### [Work order]
Tally the lines below that hold the string "size", and give only the tally.

[Dataset entries]

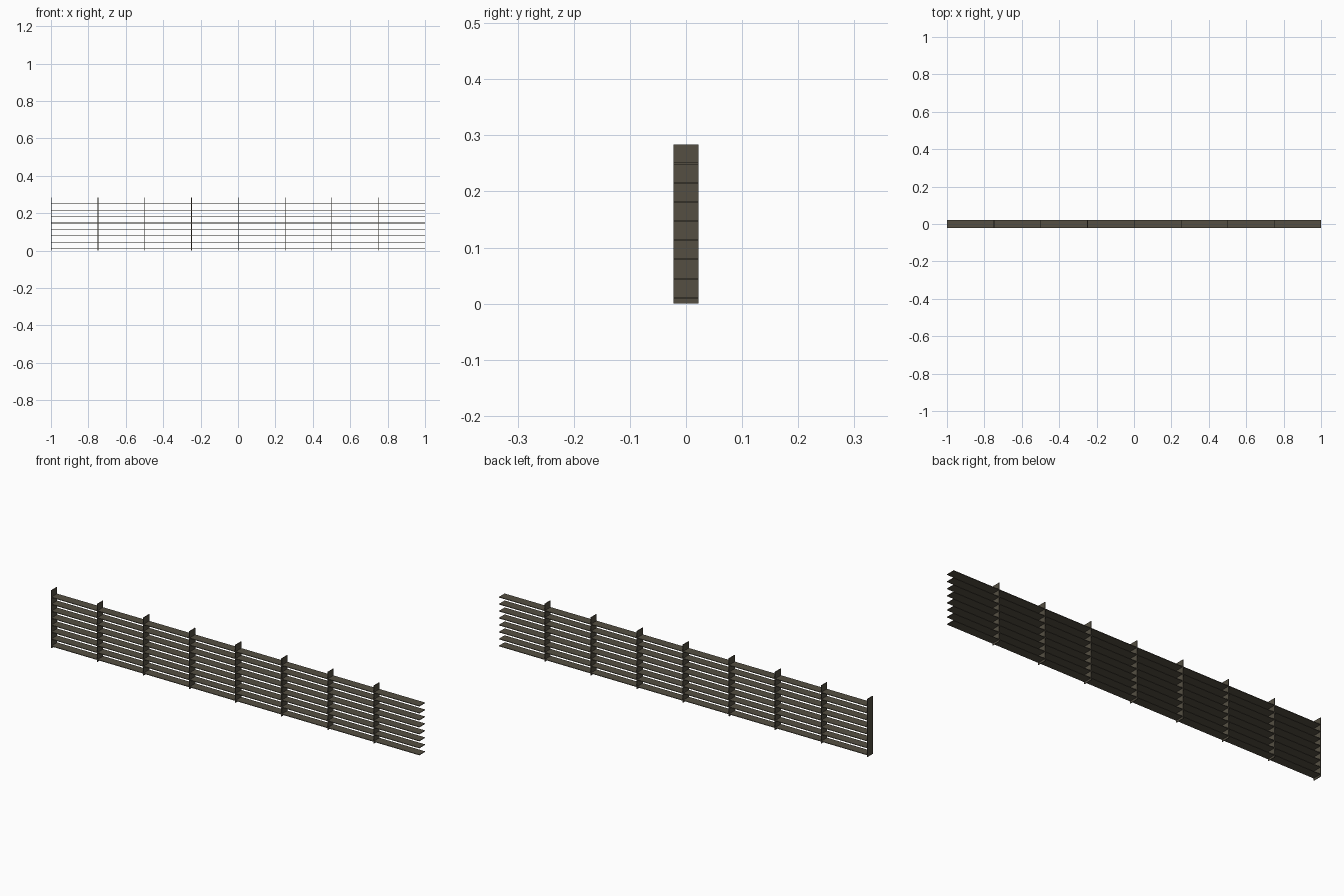
import bpy

if "Cube" in bpy.data.objects:
    bpy.data.objects.remove(bpy.data.objects["Cube"])

W, D, H, T = 2.0, 0.044, 0.284, 0.003

mat = bpy.data.materials.new("dark_bronze")
mat.diffuse_color = (0.09, 0.078, 0.055, 1)
mat.use_nodes = True
mat.node_tree.nodes["Principled BSDF"].inputs["Base Color"].default_value = mat.diffuse_color


def box(name, size, loc):
    bpy.ops.mesh.primitive_cube_add(size=1, location=loc)
    ob = bpy.context.object
    ob.name = name
    ob.scale = size
    bpy.ops.object.transform_apply(location=False, rotation=False, scale=True)
    ob.data.materials.append(mat)
    return ob


# Horizontal slats running the full length
for i in range(8):
    box(f"slat_{i + 1}", (W, D, T), (0, 0, 0.0105 + i * 0.0342))

# Upright plates every quarter unit; the right end stays open
for i in range(8):
    box(f"upright_{i + 1}", (T, D, H), (-1 + T / 2 + i * 0.25, 0, H / 2))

### [Your solution]
3